Bacillus cereus has been associated with clinical infections and is also the cause of post-traumatic endophthalmitis as well as endogenous eye infections, which can result in blindness. Cosmetics, although preserved, can be contaminated during manufacture or use and thus cause serious health issues. Objective: We investigated the detection factors of Bacillus in eye cream preserved with parabens, including the non-ionic surfactants used as neutralizers such as Tween 80, a blend of Tween 60 and Span 80, Tween 20 and selective media. Methods: Eye-cream samples were first mixed with neutralizers and individually inoculated with B. cereus strains, B. mycoides, B. subtilis or B. thuringiensis at a final concentration of 5 log CFU per g. The inoculated samples with and without neutralizers were analysed after 30 min and during 84-day storage at room temperature. Presumptive colonies of Bacillus were enumerated on the varieties of Bacillus agar by spiral-plating techniques and most probable number (MPN) method. Results: The recovery counts of all Bacillus strains were between 4.10 and 4.58 log CFU per g in samples with Tween 80 and from 3.62 to 4.53 CFU per g in samples with TS after 30 min. Tween 20 was the least effective neutralizer. The challenged organisms, in samples without neutralizer, B. subtilis ATCC 15563 and B. cereus 4227A were detected at 1.83 and 1.49 log CFU per g after 30 min, respectively. Conclusion: This study showed that Tween 80 was the best neutralizer for reducing the antimicrobial effect of parabens. BACARA® and R&F plating media showed typical reaction of Bacillus cereus strains.

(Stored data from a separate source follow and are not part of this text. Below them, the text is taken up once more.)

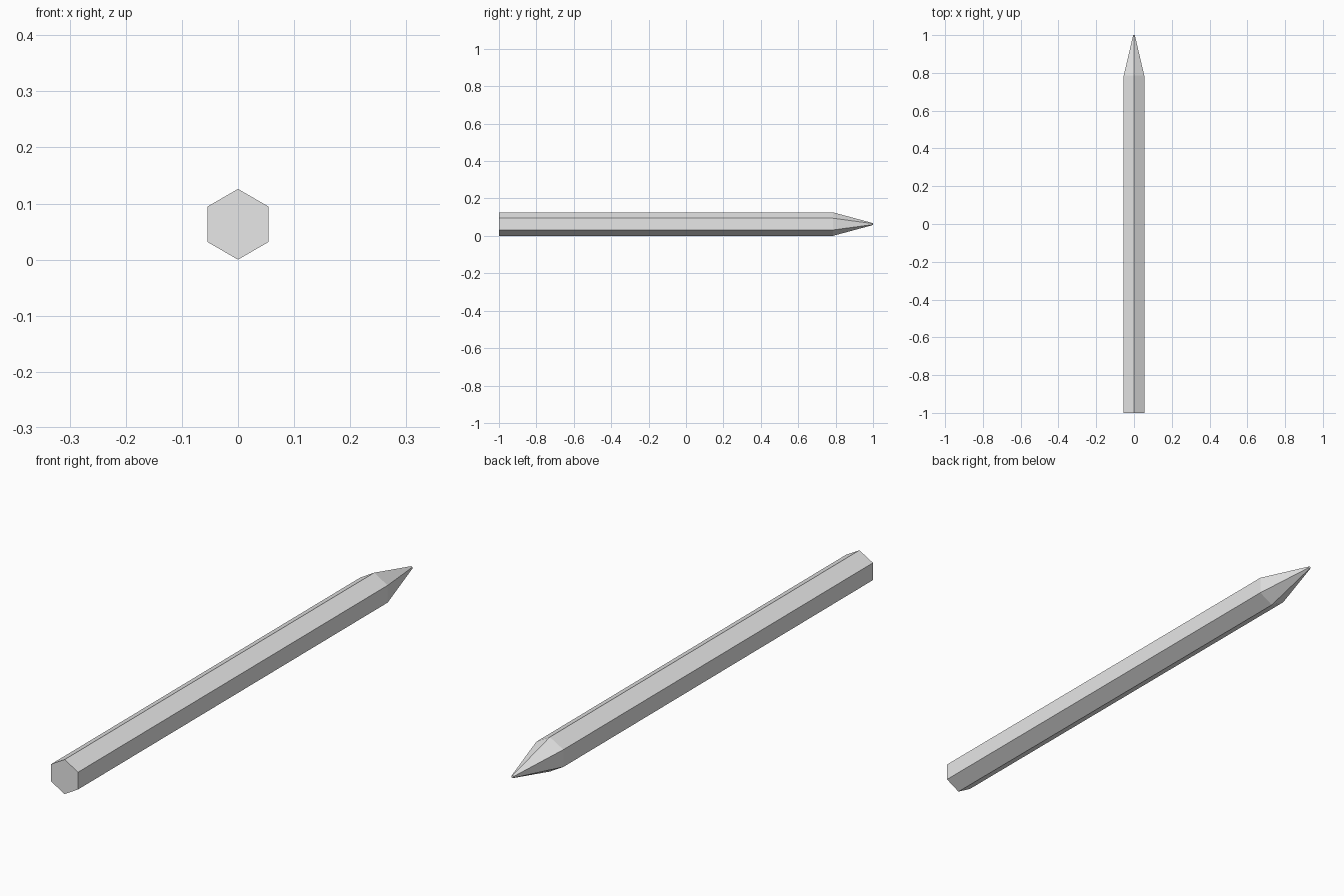
import bpy
import bmesh
from math import cos, sin, pi

cube = bpy.data.objects.get("Cube")
if cube:
    bpy.data.objects.remove(cube, do_unlink=True)

RADIUS = 0.063
SIDES = 6

# Single plain grey
grey = bpy.data.materials.new("plain_grey")
grey.use_nodes = True
colour = (0.8, 0.8, 0.8, 1)
grey.diffuse_color = colour
grey.node_tree.nodes["Principled BSDF"].inputs["Base Color"].default_value = colour

# Hexagonal shaft, then a taper to a small blunt point: (y, radius)
profile = [(-1, RADIUS), (0.785, RADIUS), (1, 0.005)]

bm = bmesh.new()
rings = []
for y, r in profile:
    angles = [pi / 2 + 2 * pi * i / SIDES for i in range(SIDES)]
    rings.append([bm.verts.new((r * cos(a), y, RADIUS + r * sin(a))) for a in angles])

# Side walls between neighbouring rings
for a, b in zip(rings, rings[1:]):
    for i in range(SIDES):
        j = (i + 1) % SIDES
        bm.faces.new((a[i], a[j], b[j], b[i]))

# Flat ends
bm.faces.new(rings[0])
bm.faces.new(rings[-1])
bmesh.ops.recalc_face_normals(bm, faces=bm.faces)

mesh = bpy.data.meshes.new("pencil_body")
bm.to_mesh(mesh)
bm.free()
mesh.materials.append(grey)
pencil = bpy.data.objects.new("pencil_body", mesh)
bpy.context.collection.objects.link(pencil)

All Science Journal Classification (ASJC) codes
- Chemistry (miscellaneous)
- Pharmaceutical Science
- Drug Discovery
- Colloid and Surface Chemistry